Some commentators tie the increase in reported suicidal ideation and suicide attempts to increases in the diagnosis of anxiety disorders and depression among children and adolescents. As we recently showed in the Child Mind Institute’s 2018 Children’s Mental Health Report on anxiety disorders (childmind.org/2018report), increases in anxiety and depression are more likely to indicate better identification of these disorders by health professionals and a decrease in the stigma of childhood mental health disorders. These are positive trends.

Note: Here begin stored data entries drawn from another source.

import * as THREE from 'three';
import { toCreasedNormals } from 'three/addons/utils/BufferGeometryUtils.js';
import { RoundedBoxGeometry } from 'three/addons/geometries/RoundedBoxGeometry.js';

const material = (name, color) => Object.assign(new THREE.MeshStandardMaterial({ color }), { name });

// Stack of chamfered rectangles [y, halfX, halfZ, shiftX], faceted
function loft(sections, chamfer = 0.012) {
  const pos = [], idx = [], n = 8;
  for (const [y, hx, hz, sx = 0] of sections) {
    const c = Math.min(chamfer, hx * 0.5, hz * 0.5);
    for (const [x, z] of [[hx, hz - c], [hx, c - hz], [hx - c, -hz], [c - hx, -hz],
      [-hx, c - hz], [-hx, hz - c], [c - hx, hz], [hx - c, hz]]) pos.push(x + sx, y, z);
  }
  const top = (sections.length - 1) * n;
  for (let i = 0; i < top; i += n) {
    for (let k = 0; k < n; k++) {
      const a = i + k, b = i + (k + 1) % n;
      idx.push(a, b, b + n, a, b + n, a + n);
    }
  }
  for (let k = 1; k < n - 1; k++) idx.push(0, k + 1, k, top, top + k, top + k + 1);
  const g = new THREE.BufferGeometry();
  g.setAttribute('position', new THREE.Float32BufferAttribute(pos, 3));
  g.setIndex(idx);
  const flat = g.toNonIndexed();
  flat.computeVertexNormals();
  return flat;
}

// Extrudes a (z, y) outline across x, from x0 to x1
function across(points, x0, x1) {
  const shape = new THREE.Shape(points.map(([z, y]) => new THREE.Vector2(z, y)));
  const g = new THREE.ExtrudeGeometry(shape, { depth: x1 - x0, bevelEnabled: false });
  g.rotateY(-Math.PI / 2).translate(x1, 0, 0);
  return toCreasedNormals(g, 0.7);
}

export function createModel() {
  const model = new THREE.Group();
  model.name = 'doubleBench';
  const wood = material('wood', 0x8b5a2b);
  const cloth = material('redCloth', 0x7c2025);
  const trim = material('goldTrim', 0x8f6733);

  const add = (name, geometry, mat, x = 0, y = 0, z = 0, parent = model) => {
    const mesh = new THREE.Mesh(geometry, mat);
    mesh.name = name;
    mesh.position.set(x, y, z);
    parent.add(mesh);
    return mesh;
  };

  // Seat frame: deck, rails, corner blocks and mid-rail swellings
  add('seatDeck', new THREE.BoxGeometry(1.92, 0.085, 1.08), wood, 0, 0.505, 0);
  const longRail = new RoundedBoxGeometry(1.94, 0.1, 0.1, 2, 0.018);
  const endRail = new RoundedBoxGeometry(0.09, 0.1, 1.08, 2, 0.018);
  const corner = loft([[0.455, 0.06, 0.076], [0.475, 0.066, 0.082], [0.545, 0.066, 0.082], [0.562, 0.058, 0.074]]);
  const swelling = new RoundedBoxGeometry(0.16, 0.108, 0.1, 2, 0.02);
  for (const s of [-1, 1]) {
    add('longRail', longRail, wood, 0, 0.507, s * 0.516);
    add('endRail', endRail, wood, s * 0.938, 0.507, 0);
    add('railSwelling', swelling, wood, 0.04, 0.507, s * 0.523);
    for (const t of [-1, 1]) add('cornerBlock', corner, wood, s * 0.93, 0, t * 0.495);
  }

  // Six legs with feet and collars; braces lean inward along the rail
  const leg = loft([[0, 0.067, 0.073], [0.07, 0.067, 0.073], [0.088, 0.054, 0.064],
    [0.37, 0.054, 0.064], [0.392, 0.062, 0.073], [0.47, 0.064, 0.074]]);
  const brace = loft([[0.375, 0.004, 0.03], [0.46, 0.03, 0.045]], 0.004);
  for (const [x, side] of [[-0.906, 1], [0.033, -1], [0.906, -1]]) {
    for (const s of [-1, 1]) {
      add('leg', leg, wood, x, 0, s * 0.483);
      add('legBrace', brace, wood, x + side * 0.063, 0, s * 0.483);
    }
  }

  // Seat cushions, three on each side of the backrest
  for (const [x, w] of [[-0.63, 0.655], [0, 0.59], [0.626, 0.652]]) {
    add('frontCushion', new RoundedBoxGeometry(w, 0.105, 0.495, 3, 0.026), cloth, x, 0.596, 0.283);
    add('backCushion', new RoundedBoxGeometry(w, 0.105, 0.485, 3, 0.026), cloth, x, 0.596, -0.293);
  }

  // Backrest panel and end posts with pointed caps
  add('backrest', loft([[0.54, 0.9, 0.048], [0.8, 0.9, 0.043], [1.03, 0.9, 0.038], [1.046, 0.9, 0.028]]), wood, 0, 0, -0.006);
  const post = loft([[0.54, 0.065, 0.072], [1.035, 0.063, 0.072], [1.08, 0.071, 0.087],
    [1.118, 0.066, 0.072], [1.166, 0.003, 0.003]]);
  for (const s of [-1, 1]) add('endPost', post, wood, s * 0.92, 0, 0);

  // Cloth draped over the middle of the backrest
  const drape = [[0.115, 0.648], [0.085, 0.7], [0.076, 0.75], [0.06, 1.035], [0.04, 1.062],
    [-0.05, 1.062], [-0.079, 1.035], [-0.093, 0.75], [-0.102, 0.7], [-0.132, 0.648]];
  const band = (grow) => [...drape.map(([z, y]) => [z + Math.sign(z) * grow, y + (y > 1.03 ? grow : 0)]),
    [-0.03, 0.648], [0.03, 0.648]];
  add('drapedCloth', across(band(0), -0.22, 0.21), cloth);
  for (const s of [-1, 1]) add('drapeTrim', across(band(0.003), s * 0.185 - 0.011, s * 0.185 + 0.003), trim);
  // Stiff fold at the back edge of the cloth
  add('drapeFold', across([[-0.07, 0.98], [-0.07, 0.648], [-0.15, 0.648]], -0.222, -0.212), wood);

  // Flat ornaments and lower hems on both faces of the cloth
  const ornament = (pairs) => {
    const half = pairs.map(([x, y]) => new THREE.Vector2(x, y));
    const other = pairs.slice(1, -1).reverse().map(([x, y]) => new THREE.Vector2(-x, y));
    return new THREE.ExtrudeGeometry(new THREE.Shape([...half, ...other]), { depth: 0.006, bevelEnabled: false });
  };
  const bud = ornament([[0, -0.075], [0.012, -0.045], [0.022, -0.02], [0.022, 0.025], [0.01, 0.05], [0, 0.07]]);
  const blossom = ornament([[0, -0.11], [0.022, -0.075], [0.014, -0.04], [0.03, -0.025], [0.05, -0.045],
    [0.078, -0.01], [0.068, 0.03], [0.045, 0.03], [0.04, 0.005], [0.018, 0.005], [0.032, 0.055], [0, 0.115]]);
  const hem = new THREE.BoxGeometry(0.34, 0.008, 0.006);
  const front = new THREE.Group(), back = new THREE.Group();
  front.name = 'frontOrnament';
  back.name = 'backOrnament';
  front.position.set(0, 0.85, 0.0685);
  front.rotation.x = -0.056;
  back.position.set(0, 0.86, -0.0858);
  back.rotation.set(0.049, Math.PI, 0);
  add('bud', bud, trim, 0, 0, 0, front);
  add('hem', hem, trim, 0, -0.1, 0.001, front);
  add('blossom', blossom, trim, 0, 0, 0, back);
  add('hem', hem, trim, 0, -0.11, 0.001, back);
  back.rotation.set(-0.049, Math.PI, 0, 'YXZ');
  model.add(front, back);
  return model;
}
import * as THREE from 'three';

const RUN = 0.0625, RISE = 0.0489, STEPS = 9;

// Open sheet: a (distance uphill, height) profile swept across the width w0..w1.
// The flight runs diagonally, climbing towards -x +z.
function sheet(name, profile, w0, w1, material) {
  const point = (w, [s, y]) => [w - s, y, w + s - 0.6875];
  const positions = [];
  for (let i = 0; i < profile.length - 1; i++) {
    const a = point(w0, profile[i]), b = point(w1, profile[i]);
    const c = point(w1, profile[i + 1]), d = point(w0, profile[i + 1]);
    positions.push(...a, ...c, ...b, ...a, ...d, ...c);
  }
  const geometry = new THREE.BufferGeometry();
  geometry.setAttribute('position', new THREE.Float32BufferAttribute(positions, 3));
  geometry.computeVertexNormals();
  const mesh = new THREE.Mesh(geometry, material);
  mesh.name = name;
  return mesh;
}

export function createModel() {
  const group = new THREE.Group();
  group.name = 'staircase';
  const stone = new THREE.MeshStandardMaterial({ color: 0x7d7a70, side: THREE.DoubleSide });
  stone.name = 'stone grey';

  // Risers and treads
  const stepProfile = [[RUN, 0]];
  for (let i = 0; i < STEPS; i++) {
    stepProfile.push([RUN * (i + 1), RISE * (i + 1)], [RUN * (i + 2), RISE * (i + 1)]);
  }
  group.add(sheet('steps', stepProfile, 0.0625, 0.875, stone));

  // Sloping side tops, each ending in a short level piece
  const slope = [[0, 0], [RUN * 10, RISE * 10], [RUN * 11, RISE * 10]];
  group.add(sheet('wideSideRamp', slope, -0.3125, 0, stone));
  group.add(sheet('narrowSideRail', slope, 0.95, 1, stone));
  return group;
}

The important thing to remember is these are increases in reports of suicide, of anxiety, of depression. This means young people are more likely to say they have a problem with their feelings; it means parents are more likely to take them seriously and get medical care; and it means health care professionals are more likely to reject the stigma of suicide and accurately identify suicidal thoughts or “accidents” as what they are.
There are many myths about suicidal talk, and actual suicide attempts, in young people. One is that they are just “a cry for help.” Kids who talk or write about killing themselves are dismissed as overly dramatic—obviously they don’t mean it! But a threat of suicide should never be dismissed, even from a kid who cries “Wolf!” so many times it’s tempting to stop taking her seriously. It’s important to respond to threats and other warning signs in a serious and thoughtful manner. And that is what I see increasingly happening in our families, our schools, and our healthcare system.
Taking a measured and thoughtful approach to suicide does not mean minimizing the risk. The number of teens and young adults who die by suicide also appears to be on the rise, though it is still below highs in the mid-90s. With that in mind, the following risk factors are important for all parents and educators to be on the lookout for. They can increase the likelihood that a young person will have suicidal thoughts or make an attempt, and include:
- A recent or serious loss
- A mental health disorder, particularly a mood disorder like depression
- Prior suicide attempts
- Access to lethal means, like firearms and pills
- A family history of suicide
- Alcohol and other substance use disorders
- Struggling with sexual orientation in an environment that is not respectful or accepting
- Stigma associated with asking for help #
Harold S. Koplewicz is the founding president and Medical Director of the Child Mind Institute.